For the meeting with the dean, Bean was asked to invite other Christians; the group consisted of students from various campus ministries and Christian Union.

The conversation between the students and the Yale dean was productive, according to Bean. "We agreed on many of the basic premises which we felt were important to a healthy campus sexual climate," he said.

There was a consensus that the hookup culture on campus could be "very dangerous."

"Faith was the premise of the conversation," he said.

Bean and fellow believers sought to talk about ways in which Christian students—who are not participants in the hookup culture on campus—can be better supported by Yale, and not marginalized.

These very differences enable Christian students to offer compelling social and relational alternatives to the widespread outlook and behaviors that contribute to the hookup scene.

"Christian students can have very positive relationships with the administration if they are willing to recognize that the administration will always be decidedly pluralistic, and that appeals to moral truth are unlikely to be productive," Bean said.

As a result, Christian students will need to be especially creative in how they lead positive change in this area of campus life. While the students and administrator did not agree on every point, it was a positive step toward addressing the university's record of sexual violence.

Bean is also hopeful that more Christians at Yale will choose to engage the conversation about the hookup culture and sexual violence on campus.

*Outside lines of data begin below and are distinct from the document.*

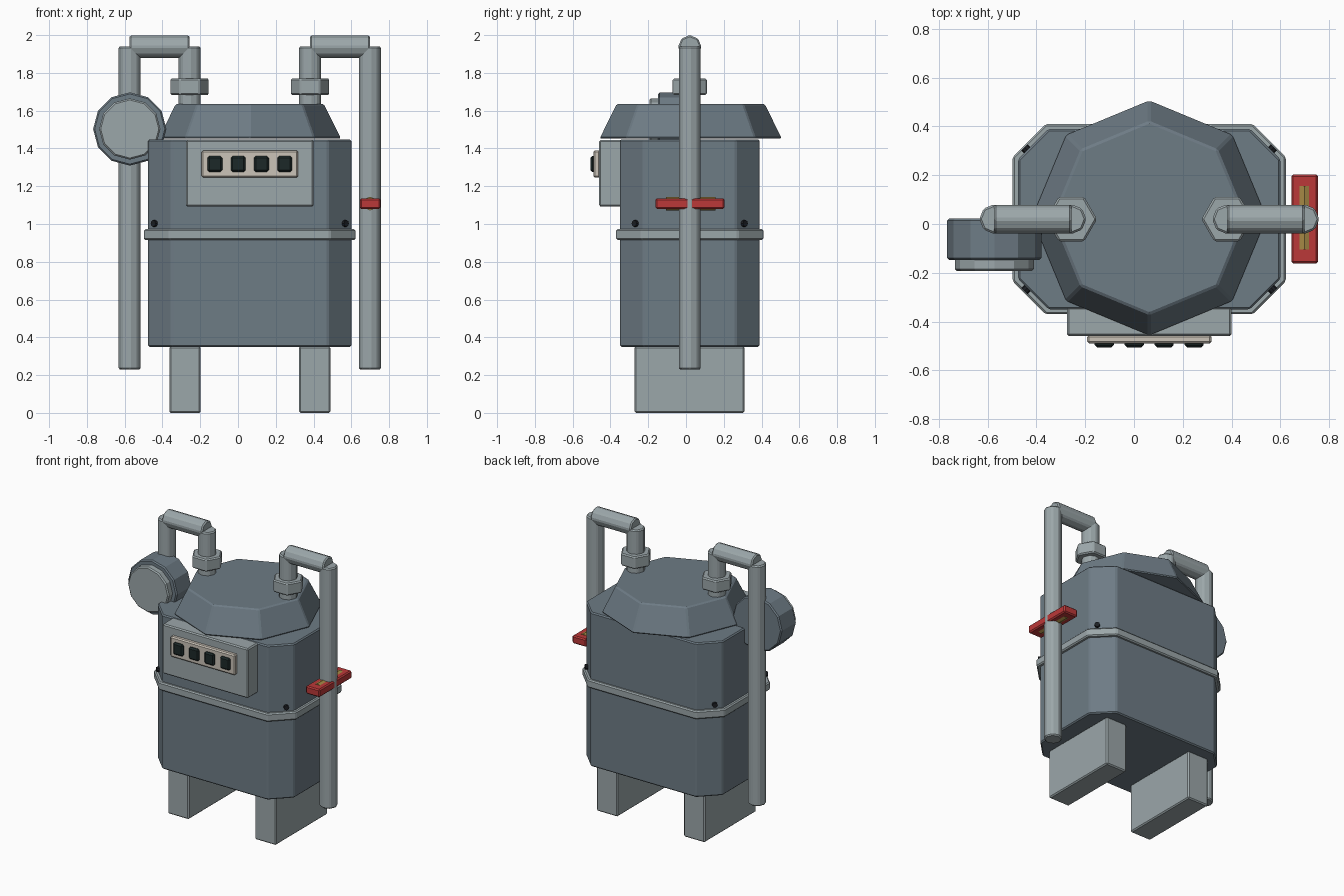
import bpy, bmesh, math
from mathutils import Matrix, Vector

cube = bpy.data.objects.get("Cube")
if cube:
    bpy.data.objects.remove(cube, do_unlink=True)


def material(name, rgb):
    m = bpy.data.materials.new(name)
    m.use_nodes = True
    col = (*rgb, 1.0)
    m.diffuse_color = col
    bsdf = next(n for n in m.node_tree.nodes if n.type == 'BSDF_PRINCIPLED')
    bsdf.inputs["Base Color"].default_value = col
    bsdf.inputs["Roughness"].default_value = 0.6
    return m


BLUE = material("blue_grey_paint", (0.155, 0.2, 0.235))
GREY = material("light_grey_metal", (0.33, 0.385, 0.4))
CREAM = material("cream_panel", (0.6, 0.55, 0.48))
DARK = material("dark_green_glass", (0.012, 0.022, 0.022))
BLACK = material("black_bolt", (0.012, 0.014, 0.018))
RED = material("red_paint", (0.5, 0.04, 0.04))
BRASS = material("brass", (0.38, 0.25, 0.06))


def finish(name, bm, mat, bevel):
    bmesh.ops.recalc_face_normals(bm, faces=bm.faces)
    me = bpy.data.meshes.new(name)
    bm.to_mesh(me)
    bm.free()
    me.materials.append(mat)
    ob = bpy.data.objects.new(name, me)
    bpy.context.collection.objects.link(ob)
    if bevel:
        mod = ob.modifiers.new("edge_bevel", 'BEVEL')
        mod.width = bevel
        mod.segments = 1
        mod.limit_method = 'ANGLE'
        mod.angle_limit = math.radians(35)
    return ob


def box(name, xs, ys, zs, mat, bevel=0.008):
    bm = bmesh.new()
    bmesh.ops.create_cube(bm, size=1)
    for v in bm.verts:
        for i, (lo, hi) in enumerate((xs, ys, zs)):
            v.co[i] = hi if v.co[i] > 0 else lo
    return finish(name, bm, mat, bevel)


def rod(name, start, end, r, mat, sides=8, r2=None, bevel=0.008, spin=0.0):
    """Polygonal cylinder or cone from start to end."""
    a, b = Vector(start), Vector(end)
    bm = bmesh.new()
    bmesh.ops.create_cone(bm, cap_ends=True, segments=sides, radius1=r,
                          radius2=r if r2 is None else r2, depth=(b - a).length)
    turn = (b - a).to_track_quat('Z', 'Y').to_matrix().to_4x4()
    bm.transform(Matrix.Translation((a + b) / 2) @ turn @ Matrix.Rotation(spin, 4, 'Z'))
    return finish(name, bm, mat, bevel)


def chamfered(name, hx, hy, cut, z0, z1, mat):
    """Rectangular prism with four cut upright corners."""
    quarter = [(hx, hy - cut), (hx - cut, hy)]
    ring = quarter + [(-x, y) for x, y in quarter[::-1]]
    ring += [(-x, -y) for x, y in ring]
    bm = bmesh.new()
    face = bm.faces.new([bm.verts.new((CX + x, CY + y, z0)) for x, y in ring])
    ext = bmesh.ops.extrude_face_region(bm, geom=[face])
    for v in ext["geom"]:
        if isinstance(v, bmesh.types.BMVert):
            v.co.z = z1
    return finish(name, bm, mat, 0.008)


CX, CY = 0.0625, 0.02

# Tank, seam band and faceted cap
chamfered("tank_body", 0.538, 0.37, 0.125, 0.35, 1.447, BLUE)
chamfered("seam_band", 0.56, 0.39, 0.135, 0.915, 0.973, GREY)
rod("tank_cap", (CX, CY + 0.005, 1.453), (CX, CY + 0.005, 1.635), 0.485, BLUE, r2=0.395)

# Legs, plumbing and bolts, repeated on each side
for side, s in (("right", -1), ("left", 1)):
    leg = CX + s * 0.343
    box(side + "_leg", (leg - 0.083, leg + 0.083), (-0.273, 0.31), (0, 0.352), GREY)

    inner, outer = CX + s * 0.319, CX + s * 0.636
    rod(side + "_main_pipe", (outer, CY, 0.23), (outer, CY, 1.94), 0.061, GREY)
    rod(side + "_inlet_pipe", (inner, CY, 1.6), (inner, CY, 1.94), 0.061, GREY)
    rod(side + "_cross_pipe", (inner, CY, 1.938), (outer, CY, 1.938), 0.062, GREY)
    rod(side + "_pipe_nut", (inner, CY, 1.683), (inner, CY, 1.77), 0.105, GREY,
        sides=6, spin=math.pi / 2)

    for end, t in (("front", -1), ("back", 1)):
        p = Vector((CX + s * 0.5, CY + t * 0.283, 1.003))
        d = Vector((s, t, 0)) * 0.012
        rod(f"{side}_{end}_bolt", p - d, p + d, 0.018, BLACK, bevel=0)

# Counter housing with display panel and windows
box("counter_housing", (-0.275, 0.4), (-0.46, -0.34), (1.092, 1.445), GREY)
box("display_panel", (-0.192, 0.318), (-0.49, -0.455), (1.245, 1.39), CREAM)
for i in range(4):
    x = CX + (i - 1.5) * 0.123
    box(f"display_window_{i + 1}", (x - 0.039, x + 0.039), (-0.506, -0.48),
        (1.275, 1.36), DARK, 0.01)

# Pressure regulator on the right pipe
rx, rz = -0.573, 1.503
rod("regulator_drum", (rx, 0.022, rz), (rx, -0.147, rz), 0.194, BLUE, sides=12)
rod("regulator_cover", (rx, -0.14, rz), (rx, -0.193, rz), 0.162, GREY, sides=12)

# Shut-off handle through the left pipe
box("valve_handle", (0.645, 0.755), (-0.162, 0.203), (1.08, 1.136), RED)
rod("valve_spindle", (0.699, -0.105, 1.108), (0.699, 0.155, 1.108), 0.036, BRASS, bevel=0)
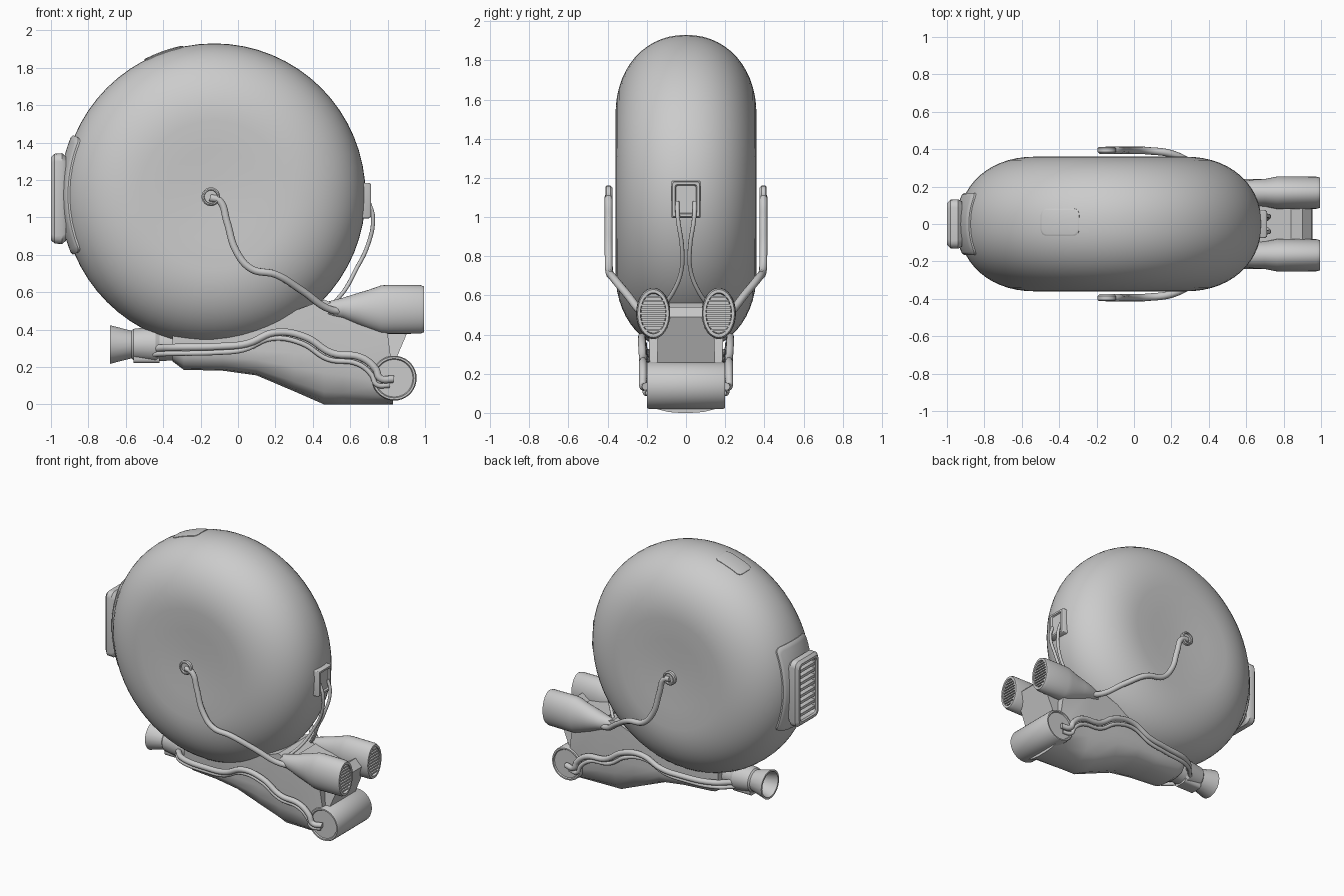
import bpy, bmesh
from math import sin, cos, pi, sqrt, radians
from mathutils import Vector

if "Cube" in bpy.data.objects:
    bpy.data.objects.remove(bpy.data.objects["Cube"])

CX, CZ, R0, RR, HY = -0.128, 1.12, 0.40, 0.41, 0.36   # drum centre, flat radius, rim radius, half width


def finish(name, verts, faces, angle=35):
    me = bpy.data.meshes.new(name)
    me.from_pydata([tuple(v) for v in verts], [], faces)
    bm = bmesh.new()
    bm.from_mesh(me)
    bmesh.ops.remove_doubles(bm, verts=bm.verts, dist=1e-5)
    bmesh.ops.recalc_face_normals(bm, faces=bm.faces)
    bm.to_mesh(me)
    bm.free()
    ob = bpy.data.objects.new(name, me)
    bpy.context.collection.objects.link(ob)
    bpy.ops.object.select_all(action='DESELECT')
    ob.select_set(True)
    bpy.context.view_layer.objects.active = ob
    if angle:
        bpy.ops.object.shade_smooth_by_angle(angle=radians(angle))
    return ob


def loft(name, rings, angle=35):
    n = len(rings[0])
    verts = [p for r in rings for p in r]
    faces = [(k*n+i, k*n+(i+1) % n, (k+1)*n+(i+1) % n, (k+1)*n+i)
             for k in range(len(rings)-1) for i in range(n)]
    faces += [tuple(range(n)), tuple(range((len(rings)-1)*n, len(rings)*n))]
    return finish(name, verts, faces, angle)


def oval(a, b, n=32):
    return [(a*cos(2*pi*i/n), b*sin(2*pi*i/n)) for i in range(n)]


def rounded(a, b, r, n=5):
    pts = []
    for q, (sx, sy) in enumerate([(1, 1), (-1, 1), (-1, -1), (1, -1)]):
        for i in range(n):
            t = pi/2*(q + i/(n-1))
            pts.append((sx*(a-r)+r*cos(t), sy*(b-r)+r*sin(t)))
    return pts


def along_x(x, shape, y=0, z=0):
    return [(x, y+u, z+v) for u, v in shape]


def along_y(y, shape, x=0, z=0):
    return [(x+u, y, z+v) for u, v in shape]


def prism(name, pts):
    # side profile of (x, z, half width)
    return loft(name, [[(x, s*h, z) for x, z, h in pts] for s in (-1, 1)], 0)


def box(name, c, s):
    return loft(name, [along_x(c[0]+k*s[0]/2, rounded(s[1]/2, s[2]/2, min(s[1:])*0.2), c[1], c[2])
                       for k in (-1, 1)])


def tube(name, pts, r):
    cu = bpy.data.curves.new(name, 'CURVE')
    cu.dimensions = '3D'
    cu.bevel_depth, cu.bevel_resolution, cu.resolution_u = r, 3, 6
    cu.use_fill_caps = True
    sp = cu.splines.new('BEZIER')
    sp.bezier_points.add(len(pts)-1)
    for bp, p in zip(sp.bezier_points, pts):
        bp.co = p
        bp.handle_left_type = bp.handle_right_type = 'AUTO'
    ob = bpy.data.objects.new(name, cu)
    bpy.context.collection.objects.link(ob)
    bpy.ops.object.select_all(action='DESELECT')
    ob.select_set(True)
    bpy.context.view_layer.objects.active = ob
    bpy.ops.object.convert(target='MESH')
    bpy.ops.object.shade_smooth_by_angle(angle=radians(50))


def rim(t):
    # drum rim profile as (radius, half width)
    return R0+RR*cos(t)**0.94, HY*sin(t)**0.94


def patch(name, ang, half_ang, y0, hy, lift):
    # raised panel that follows the drum rim
    def on_rim(shape, k, off):
        out = []
        for u, v in shape:
            y, t = y0+v*k, radians(ang)+u*k
            s = (min(abs(y)/HY, 1))**(1/0.94)
            r = R0+RR*sqrt(1-s*s)**0.94+off
            out.append((CX+r*cos(t), y, CZ+r*sin(t)))
        return out
    corner = rounded(half_ang, hy, 0.035)
    shape = []
    for (a, b), (c, d) in zip(corner, corner[1:]+corner[:1]):
        n = max(1, int(max(abs(c-a), abs(d-b))/0.03))
        shape += [(a+(c-a)*i/n, b+(d-b)*i/n) for i in range(n)]
    return loft(name, [on_rim(shape, k, o) for k, o in
                       [(1, -0.03), (1, lift*0.6), (0.95, lift)] +
                       [(i/10, lift) for i in range(9, 0, -1)] + [(0.02, lift)]])


# drum: rounded disc with slightly dished sides
half = [(0.01, 0.345), (0.12, 0.347), (0.25, 0.354)]
half += [rim(pi/2*(1-i/14)) for i in range(14)] + [(R0+RR, 0)]
prof = [(r, -y) for r, y in half] + [(r, y) for r, y in reversed(half[:-1])]
loft("drum_body", [along_y(y, oval(r, r, 64), CX, CZ) for r, y in prof], 60)

# panels on the rim
patch("top_hatch", 109.5, 0.135, 0.01, 0.072, 0.006)
patch("vent_plate", 180, 0.40, 0, 0.165, 0.016)

# vent frame with horizontal slats
loft("vent_frame", [along_x(x, rounded(a, b, c), 0, 1.1) for x, a, b, c in
                    [(-0.92, .12, .225, .04), (-0.94, .132, .243, .045), (-0.98, .13, .24, .04),
                     (-1.0, .112, .222, .035), (-1.0, .098, .205, .025), (-0.99, .09, .197, .02),
                     (-0.955, .09, .197, .02)]])
for i in range(8):
    box("vent_slat", (-0.972, 0, 0.94+i*0.046), (0.034, 0.19, 0.02))

# connector box at the rear
loft("connector_box", [along_x(x, rounded(a, b, 0.008), 0, 1.09) for x, a, b in
                       [(0.62, .075, .095), (0.70, .075, .095), (0.71, .068, .088),
                        (0.71, .055, .075), (0.698, .05, .07)]])


# chassis under the drum: lofted sections with a rounded belly
def section(x, lo, hi, h):
    right = [(h, hi), (h, lo+(hi-lo)*0.48), (h*0.96, lo+(hi-lo)*0.3), (h*0.8, lo+(hi-lo)*0.12),
             (h*0.5, lo+(hi-lo)*0.03), (h*0.15, lo)]
    return [(x, y, z) for y, z in right] + [(x, -y, z) for y, z in reversed(right)]


loft("chassis", [section(*s) for s in
                 [(-0.35, 0.23, 0.40, .13), (-0.29, 0.185, 0.40, .145), (-0.08, 0.18, 0.41, .17),
                  (0.10, 0.155, 0.43, .185), (0.30, 0.07, 0.50, .19), (0.46, 0.0, 0.56, .19),
                  (0.56, 0.0, 0.52, .19), (0.80, 0.0, 0.38, .19), (0.83, 0.0, 0.15, .18)]], 40)
prism("rear_bracket", [(0.76, 0.22, .15), (0.84, 0.23, .15), (0.95, 0.49, .14), (0.90, 0.54, .09),
                       (0.84, 0.50, .12), (0.55, 0.54, .14)])

# roller across the rear
loft("roller", [along_y(y, oval(r, r, 36), 0.835, 0.14) for y, r in
                [(-.192, .095), (-.192, .1), (-.2, .105), (-.2, .115), (-.19, .12),
                 (.19, .12), (.2, .115), (.2, .105), (.192, .1), (.192, .095)]])

# front nozzle, faceted and hollow
loft("nozzle", [along_x(x, oval(r, r, 18), 0, 0.32) for x, r in
                [(-0.33, .085), (-0.42, .09), (-0.44, .1), (-0.56, .085), (-0.57, .075),
                 (-0.685, .105), (-0.685, .092), (-0.58, .062)]], 20)
box("nozzle_mount", (-0.49, 0, 0.285), (0.14, 0.11, 0.13))

for s, side in ((-1, "left"), (1, "right")):
    # exhaust pod with slatted mouth
    loft(side+"_pod", [along_x(x, oval(a, b), s*0.167, z) for x, a, b, z in
                       [(0.48, .03, .04, .51), (0.56, .06, .055, .515), (0.64, .07, .085, .51),
                        (0.70, .074, .105, .508), (0.765, .087, .128, .508), (0.80, .088, .131, .508),
                        (0.975, .086, .13, .508), (0.995, .08, .122, .508), (0.995, .066, .105, .508),
                        (0.95, .062, .10, .508)]])
    for i in range(-4, 5):
        z = i*0.021
        w = 0.13*sqrt(1-(z/0.105)**2)
        box(side+"_pod_slat", (0.97, s*0.167, 0.508+z), (0.04, w, 0.011))
    # hub and side hose running to the pod
    loft(side+"_hub", [along_y(s*y, oval(r, r, 24), -0.145, 1.11) for y, r in
                       [(.375, .04), (.385, .05), (.405, .05), (.412, .043), (.412, .036), (.40, .034)]])
    tube(side+"_side_hose", [(x, s*y, z) for x, y, z in
                             [(-0.15, .395, 1.105), (-0.10, .395, 1.09), (-0.06, .395, .98),
                              (-0.01, .395, .82), (0.07, .392, .725), (0.20, .375, .695),
                              (0.34, .305, .61), (0.50, .215, .505), (0.58, .18, .50)]], 0.02)
    # rear lead from connector box
    tube(side+"_rear_lead", [(x, s*y, z) for x, y, z in
                             [(0.70, .045, 1.08), (0.722, .042, 1.0), (0.69, .02, .84),
                              (0.63, .025, .72), (0.57, .07, .61), (0.50, .13, .53)]], 0.011)
    # paired hoses along the chassis
    path = [(-0.43, .08, .30), (-0.34, .165, .305), (-0.1, .21, .31), (0.05, .22, .325), (0.2, .225, .385),
            (0.36, .225, .36), (0.50, .22, .275), (0.66, .22, .25), (0.735, .22, .19),
            (0.76, .22, .14), (0.83, .205, .135)]
    tube(side+"_upper_hose", [(x, s*y, z) for x, y, z in path], 0.02)
    tube(side+"_lower_hose", [(x-0.02, s*(y-0.012), z-0.033) for x, y, z in path], 0.014)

"I think that Christian students often adopt a defensive mentality when they feel as though the only way to protect themselves from a culture they don't want to participate in is to be cloistered away from it all," said Bean. "But this approach leaves the cultural dialogue entirely unchecked and abandons those who may not be of faith, but who want to stand against the [hookup] culture."

So how ought a Christian respond to the sexual violence on campus, particularly if they choose to abstain from sexual relationships themselves? "It should be our goal to create a healthy sexual climate for every student, and that requires us to be active members of the campus," said Bean.